While the http protocol is rather basic in essence, it can be a pain to work with. reqres is here to soothe the pain somewhat by providing two powerful classes for handling all parts of request and response handling during a http exchange. This is not a web server, instead it focuses on making life easier for developers of web servers by extracting the complexity of cookies, headers, content negotiation, and the likes into neat little classes. reqres builds upon the rook specifications and is thus well suited for httpuv-based webservers.


reqres draws a lot of inspiration from express.js and the Request and Response classes is aiming for feature parity with those from express. The Request class provides automatic parsing of the query string along with parsing of the body based on the Content-Type header (with decompression if Content-Encoding is provided). Further, it provides content negotiation based on the Accept(-*) headers. The Response class allows you to set headers and cookies easily, assign arbitrary data for later use, and automatically format the body based on content negotiation with the Request object that it is responding to (again, it will compress automatically if the Accept-Encoding header allows it). If any part of the content negotiation fails the correct response status code will be set, making the response ready to send.

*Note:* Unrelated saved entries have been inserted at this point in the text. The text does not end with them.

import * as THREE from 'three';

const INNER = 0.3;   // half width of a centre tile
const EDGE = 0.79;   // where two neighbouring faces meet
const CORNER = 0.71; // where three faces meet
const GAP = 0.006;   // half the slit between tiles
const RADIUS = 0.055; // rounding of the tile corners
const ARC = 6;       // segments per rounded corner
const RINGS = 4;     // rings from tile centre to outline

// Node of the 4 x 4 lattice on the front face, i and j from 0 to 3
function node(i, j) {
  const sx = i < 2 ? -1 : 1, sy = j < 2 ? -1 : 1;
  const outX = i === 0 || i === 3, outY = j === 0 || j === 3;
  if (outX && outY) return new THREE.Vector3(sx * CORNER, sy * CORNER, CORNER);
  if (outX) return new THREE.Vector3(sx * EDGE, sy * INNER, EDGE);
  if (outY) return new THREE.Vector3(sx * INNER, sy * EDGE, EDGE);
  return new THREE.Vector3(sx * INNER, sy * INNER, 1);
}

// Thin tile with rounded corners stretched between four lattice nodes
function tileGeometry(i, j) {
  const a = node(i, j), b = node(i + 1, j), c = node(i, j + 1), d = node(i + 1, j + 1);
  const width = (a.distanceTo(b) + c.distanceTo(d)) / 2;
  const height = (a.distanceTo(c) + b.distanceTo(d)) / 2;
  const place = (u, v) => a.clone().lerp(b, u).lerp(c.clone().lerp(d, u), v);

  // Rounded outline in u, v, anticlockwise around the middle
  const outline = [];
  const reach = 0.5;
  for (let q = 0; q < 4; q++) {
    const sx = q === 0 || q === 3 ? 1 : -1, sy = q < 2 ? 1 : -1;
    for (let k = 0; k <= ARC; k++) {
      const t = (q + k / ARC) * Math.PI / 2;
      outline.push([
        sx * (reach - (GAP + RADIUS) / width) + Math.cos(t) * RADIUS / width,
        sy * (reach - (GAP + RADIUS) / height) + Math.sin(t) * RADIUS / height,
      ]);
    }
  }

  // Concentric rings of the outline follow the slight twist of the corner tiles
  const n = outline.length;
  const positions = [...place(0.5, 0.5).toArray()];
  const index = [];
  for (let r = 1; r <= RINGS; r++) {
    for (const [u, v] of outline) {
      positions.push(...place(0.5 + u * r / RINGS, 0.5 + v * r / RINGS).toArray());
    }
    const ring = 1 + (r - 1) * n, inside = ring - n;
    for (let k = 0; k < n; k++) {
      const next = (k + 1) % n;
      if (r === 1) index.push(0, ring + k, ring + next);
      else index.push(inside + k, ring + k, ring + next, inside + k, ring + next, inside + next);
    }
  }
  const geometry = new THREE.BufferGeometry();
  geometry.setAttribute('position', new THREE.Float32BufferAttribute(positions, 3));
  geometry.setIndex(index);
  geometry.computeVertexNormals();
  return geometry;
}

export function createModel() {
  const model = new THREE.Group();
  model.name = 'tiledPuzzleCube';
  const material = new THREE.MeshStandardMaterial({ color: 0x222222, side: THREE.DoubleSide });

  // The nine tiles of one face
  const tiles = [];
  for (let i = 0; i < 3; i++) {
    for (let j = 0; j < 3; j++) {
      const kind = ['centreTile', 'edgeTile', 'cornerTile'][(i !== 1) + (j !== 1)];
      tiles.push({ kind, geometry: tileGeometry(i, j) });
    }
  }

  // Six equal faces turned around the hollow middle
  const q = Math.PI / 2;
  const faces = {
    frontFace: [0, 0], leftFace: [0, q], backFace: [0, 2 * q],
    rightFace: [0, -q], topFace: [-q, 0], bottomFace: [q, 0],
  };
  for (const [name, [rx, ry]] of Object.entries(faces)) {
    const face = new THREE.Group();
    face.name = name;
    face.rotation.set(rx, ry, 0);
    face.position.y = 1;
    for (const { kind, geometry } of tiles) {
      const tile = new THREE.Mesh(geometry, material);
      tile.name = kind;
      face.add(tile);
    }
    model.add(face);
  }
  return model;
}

reqres comes with a range of parsers and formatters making it work out of the box with json, xml, html, csv, tab, multipart, and www-form-urlencoded payloads. It is easy to either modify these or provide your own parsers and formatters if needed - reqres will take care of the content negotiation and simply call your custom parser/formatter if chosen.


reqrescan be installed from CRAN with install.packages('reqres') or the development version can be installed from github:


Below is a quick demo of some of the features in reqres. It uses the fake_request() in fiery to mock a rook request so it can be used without setting up a webserver:


A lot of information is already available, such as the query and other parts of the url, but the body is not filled in automatically.

The body can easily be parsed though, as long as a parser exists for the provided content type.

Instead of inspecting it manually you can simply provide a range of parsers and let the object choose the correct one itself

In the case that none of the provided parsers fits the content type, the response will automatically get updated with the correct error code

To facilitate all this reqres comes with a mapping of standard mime types to the provided parsers. This can simply be supplied to the parse method


While the request is mainly intended to be read from, the response should be written to. The Response class contains a slew of methods to easily set headers, cookies, etc.

Furthermore, it contains its own data store where arbitrary information can be stored so as to pass it between middleware etc. This data will never be part of the actual response.

Files can be attached and marked for download, setting the relevant headers automatically

Often we need to provide a payload in the form of a body. This can be any type of R object until the response is handed off to the server, where it should be either a string or a raw vector.

Based on the Accept header in the request it can be formatted correctly thus making it ready to send back to the client. As this request contains an Accept-Encoding header it will be compressed as well.

The content negotiation understands wildcards as well

A default formatter mapping exists in parallel to default_parsers for the Request$format() method.

It is easy to define your own formatters and add them along the defaults

Code of Conduct

Please note that the ‘reqres’ project is released with a Contributor Code of Conduct. By contributing to this project, you agree to abide by its terms.